» **EXTRACTED INFORMATION**
========================================================================

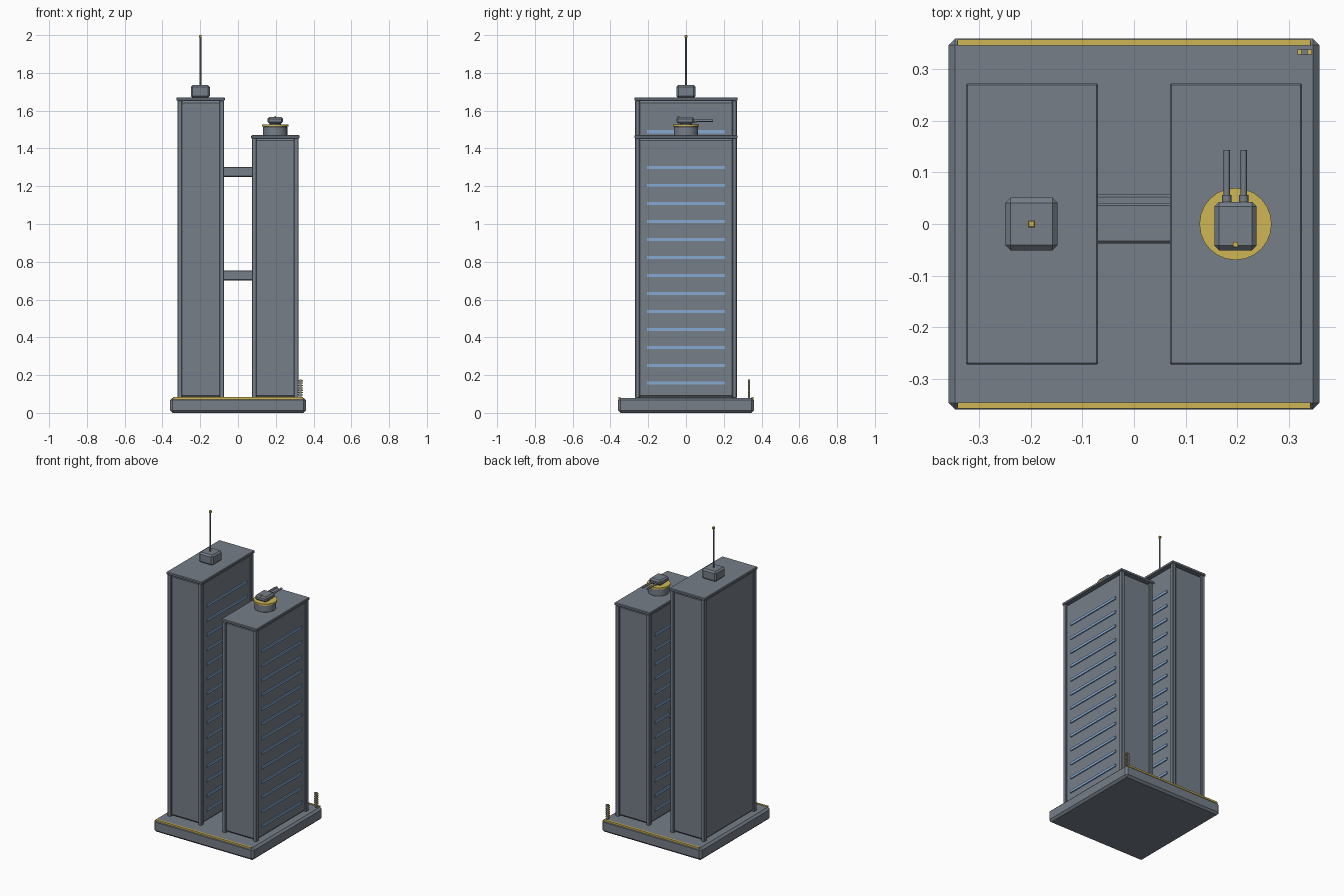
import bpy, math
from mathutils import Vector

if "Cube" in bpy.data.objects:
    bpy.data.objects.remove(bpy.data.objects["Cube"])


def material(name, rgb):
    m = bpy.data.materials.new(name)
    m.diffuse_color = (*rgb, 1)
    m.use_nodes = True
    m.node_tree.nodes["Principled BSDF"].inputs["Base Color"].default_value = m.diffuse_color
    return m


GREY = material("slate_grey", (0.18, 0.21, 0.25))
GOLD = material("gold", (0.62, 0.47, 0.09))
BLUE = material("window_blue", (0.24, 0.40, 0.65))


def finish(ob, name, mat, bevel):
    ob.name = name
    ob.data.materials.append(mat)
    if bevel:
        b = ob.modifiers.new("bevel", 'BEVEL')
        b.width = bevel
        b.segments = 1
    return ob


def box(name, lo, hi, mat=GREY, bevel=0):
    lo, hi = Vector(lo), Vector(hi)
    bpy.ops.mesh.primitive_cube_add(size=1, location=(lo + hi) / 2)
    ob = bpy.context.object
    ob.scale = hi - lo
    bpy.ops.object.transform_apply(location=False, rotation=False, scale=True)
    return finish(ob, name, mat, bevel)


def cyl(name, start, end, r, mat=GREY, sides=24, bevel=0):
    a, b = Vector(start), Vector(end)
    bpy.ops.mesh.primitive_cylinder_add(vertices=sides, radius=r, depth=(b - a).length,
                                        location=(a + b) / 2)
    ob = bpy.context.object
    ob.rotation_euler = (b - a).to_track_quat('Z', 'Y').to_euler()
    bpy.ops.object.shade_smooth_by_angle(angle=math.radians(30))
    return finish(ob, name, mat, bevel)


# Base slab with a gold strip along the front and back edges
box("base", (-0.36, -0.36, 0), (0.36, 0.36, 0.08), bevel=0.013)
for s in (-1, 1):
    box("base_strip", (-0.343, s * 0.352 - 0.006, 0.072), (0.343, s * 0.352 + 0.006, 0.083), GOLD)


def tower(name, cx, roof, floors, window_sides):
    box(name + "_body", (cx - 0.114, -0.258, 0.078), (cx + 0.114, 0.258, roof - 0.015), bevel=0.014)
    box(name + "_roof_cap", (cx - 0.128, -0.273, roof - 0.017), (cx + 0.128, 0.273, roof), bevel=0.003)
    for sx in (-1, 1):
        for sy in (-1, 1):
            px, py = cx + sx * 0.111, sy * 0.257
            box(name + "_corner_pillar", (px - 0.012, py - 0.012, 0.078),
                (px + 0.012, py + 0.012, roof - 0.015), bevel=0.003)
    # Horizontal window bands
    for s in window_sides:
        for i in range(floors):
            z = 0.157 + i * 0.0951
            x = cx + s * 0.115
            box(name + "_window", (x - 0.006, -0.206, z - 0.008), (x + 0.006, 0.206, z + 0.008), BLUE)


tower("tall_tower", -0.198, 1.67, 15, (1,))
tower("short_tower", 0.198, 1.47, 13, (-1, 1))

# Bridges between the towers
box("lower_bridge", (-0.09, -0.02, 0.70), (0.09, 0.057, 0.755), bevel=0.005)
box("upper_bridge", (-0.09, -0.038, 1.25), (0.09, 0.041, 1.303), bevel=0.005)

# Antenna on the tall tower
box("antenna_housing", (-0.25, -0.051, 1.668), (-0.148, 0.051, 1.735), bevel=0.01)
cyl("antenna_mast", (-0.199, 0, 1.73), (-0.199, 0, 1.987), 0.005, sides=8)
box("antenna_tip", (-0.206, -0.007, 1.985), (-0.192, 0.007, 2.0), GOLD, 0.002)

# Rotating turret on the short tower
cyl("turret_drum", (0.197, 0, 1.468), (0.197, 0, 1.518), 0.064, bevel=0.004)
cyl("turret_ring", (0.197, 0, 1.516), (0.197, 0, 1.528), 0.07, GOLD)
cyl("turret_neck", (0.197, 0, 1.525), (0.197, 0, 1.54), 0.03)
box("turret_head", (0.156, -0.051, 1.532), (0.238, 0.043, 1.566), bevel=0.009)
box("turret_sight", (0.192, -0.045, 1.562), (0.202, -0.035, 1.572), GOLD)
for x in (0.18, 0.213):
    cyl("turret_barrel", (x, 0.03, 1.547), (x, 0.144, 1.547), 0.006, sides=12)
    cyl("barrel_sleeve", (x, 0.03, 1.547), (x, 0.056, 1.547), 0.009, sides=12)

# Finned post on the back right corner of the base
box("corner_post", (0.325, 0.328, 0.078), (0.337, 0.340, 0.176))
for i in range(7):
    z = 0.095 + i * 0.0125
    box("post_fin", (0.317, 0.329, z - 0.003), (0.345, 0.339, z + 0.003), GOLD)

========================================================================

» **EXERCISE DESCRIPTION**
Pictures do not belong in the copy. Output all of the records exactly.

» **RESPONSE**
import bpy, math
from mathutils import Vector

if "Cube" in bpy.data.objects:
    bpy.data.objects.remove(bpy.data.objects["Cube"])


def material(name, rgb):
    m = bpy.data.materials.new(name)
    m.diffuse_color = (*rgb, 1)
    m.use_nodes = True
    m.node_tree.nodes["Principled BSDF"].inputs["Base Color"].default_value = m.diffuse_color
    return m


GREY = material("slate_grey", (0.18, 0.21, 0.25))
GOLD = material("gold", (0.62, 0.47, 0.09))
BLUE = material("window_blue", (0.24, 0.40, 0.65))


def finish(ob, name, mat, bevel):
    ob.name = name
    ob.data.materials.append(mat)
    if bevel:
        b = ob.modifiers.new("bevel", 'BEVEL')
        b.width = bevel
        b.segments = 1
    return ob


def box(name, lo, hi, mat=GREY, bevel=0):
    lo, hi = Vector(lo), Vector(hi)
    bpy.ops.mesh.primitive_cube_add(size=1, location=(lo + hi) / 2)
    ob = bpy.context.object
    ob.scale = hi - lo
    bpy.ops.object.transform_apply(location=False, rotation=False, scale=True)
    return finish(ob, name, mat, bevel)


def cyl(name, start, end, r, mat=GREY, sides=24, bevel=0):
    a, b = Vector(start), Vector(end)
    bpy.ops.mesh.primitive_cylinder_add(vertices=sides, radius=r, depth=(b - a).length,
                                        location=(a + b) / 2)
    ob = bpy.context.object
    ob.rotation_euler = (b - a).to_track_quat('Z', 'Y').to_euler()
    bpy.ops.object.shade_smooth_by_angle(angle=math.radians(30))
    return finish(ob, name, mat, bevel)


# Base slab with a gold strip along the front and back edges
box("base", (-0.36, -0.36, 0), (0.36, 0.36, 0.08), bevel=0.013)
for s in (-1, 1):
    box("base_strip", (-0.343, s * 0.352 - 0.006, 0.072), (0.343, s * 0.352 + 0.006, 0.083), GOLD)


def tower(name, cx, roof, floors, window_sides):
    box(name + "_body", (cx - 0.114, -0.258, 0.078), (cx + 0.114, 0.258, roof - 0.015), bevel=0.014)
    box(name + "_roof_cap", (cx - 0.128, -0.273, roof - 0.017), (cx + 0.128, 0.273, roof), bevel=0.003)
    for sx in (-1, 1):
        for sy in (-1, 1):
            px, py = cx + sx * 0.111, sy * 0.257
            box(name + "_corner_pillar", (px - 0.012, py - 0.012, 0.078),
                (px + 0.012, py + 0.012, roof - 0.015), bevel=0.003)
    # Horizontal window bands
    for s in window_sides:
        for i in range(floors):
            z = 0.157 + i * 0.0951
            x = cx + s * 0.115
            box(name + "_window", (x - 0.006, -0.206, z - 0.008), (x + 0.006, 0.206, z + 0.008), BLUE)


tower("tall_tower", -0.198, 1.67, 15, (1,))
tower("short_tower", 0.198, 1.47, 13, (-1, 1))

# Bridges between the towers
box("lower_bridge", (-0.09, -0.02, 0.70), (0.09, 0.057, 0.755), bevel=0.005)
box("upper_bridge", (-0.09, -0.038, 1.25), (0.09, 0.041, 1.303), bevel=0.005)

# Antenna on the tall tower
box("antenna_housing", (-0.25, -0.051, 1.668), (-0.148, 0.051, 1.735), bevel=0.01)
cyl("antenna_mast", (-0.199, 0, 1.73), (-0.199, 0, 1.987), 0.005, sides=8)
box("antenna_tip", (-0.206, -0.007, 1.985), (-0.192, 0.007, 2.0), GOLD, 0.002)

# Rotating turret on the short tower
cyl("turret_drum", (0.197, 0, 1.468), (0.197, 0, 1.518), 0.064, bevel=0.004)
cyl("turret_ring", (0.197, 0, 1.516), (0.197, 0, 1.528), 0.07, GOLD)
cyl("turret_neck", (0.197, 0, 1.525), (0.197, 0, 1.54), 0.03)
box("turret_head", (0.156, -0.051, 1.532), (0.238, 0.043, 1.566), bevel=0.009)
box("turret_sight", (0.192, -0.045, 1.562), (0.202, -0.035, 1.572), GOLD)
for x in (0.18, 0.213):
    cyl("turret_barrel", (x, 0.03, 1.547), (x, 0.144, 1.547), 0.006, sides=12)
    cyl("barrel_sleeve", (x, 0.03, 1.547), (x, 0.056, 1.547), 0.009, sides=12)

# Finned post on the back right corner of the base
box("corner_post", (0.325, 0.328, 0.078), (0.337, 0.340, 0.176))
for i in range(7):
    z = 0.095 + i * 0.0125
    box("post_fin", (0.317, 0.329, z - 0.003), (0.345, 0.339, z + 0.003), GOLD)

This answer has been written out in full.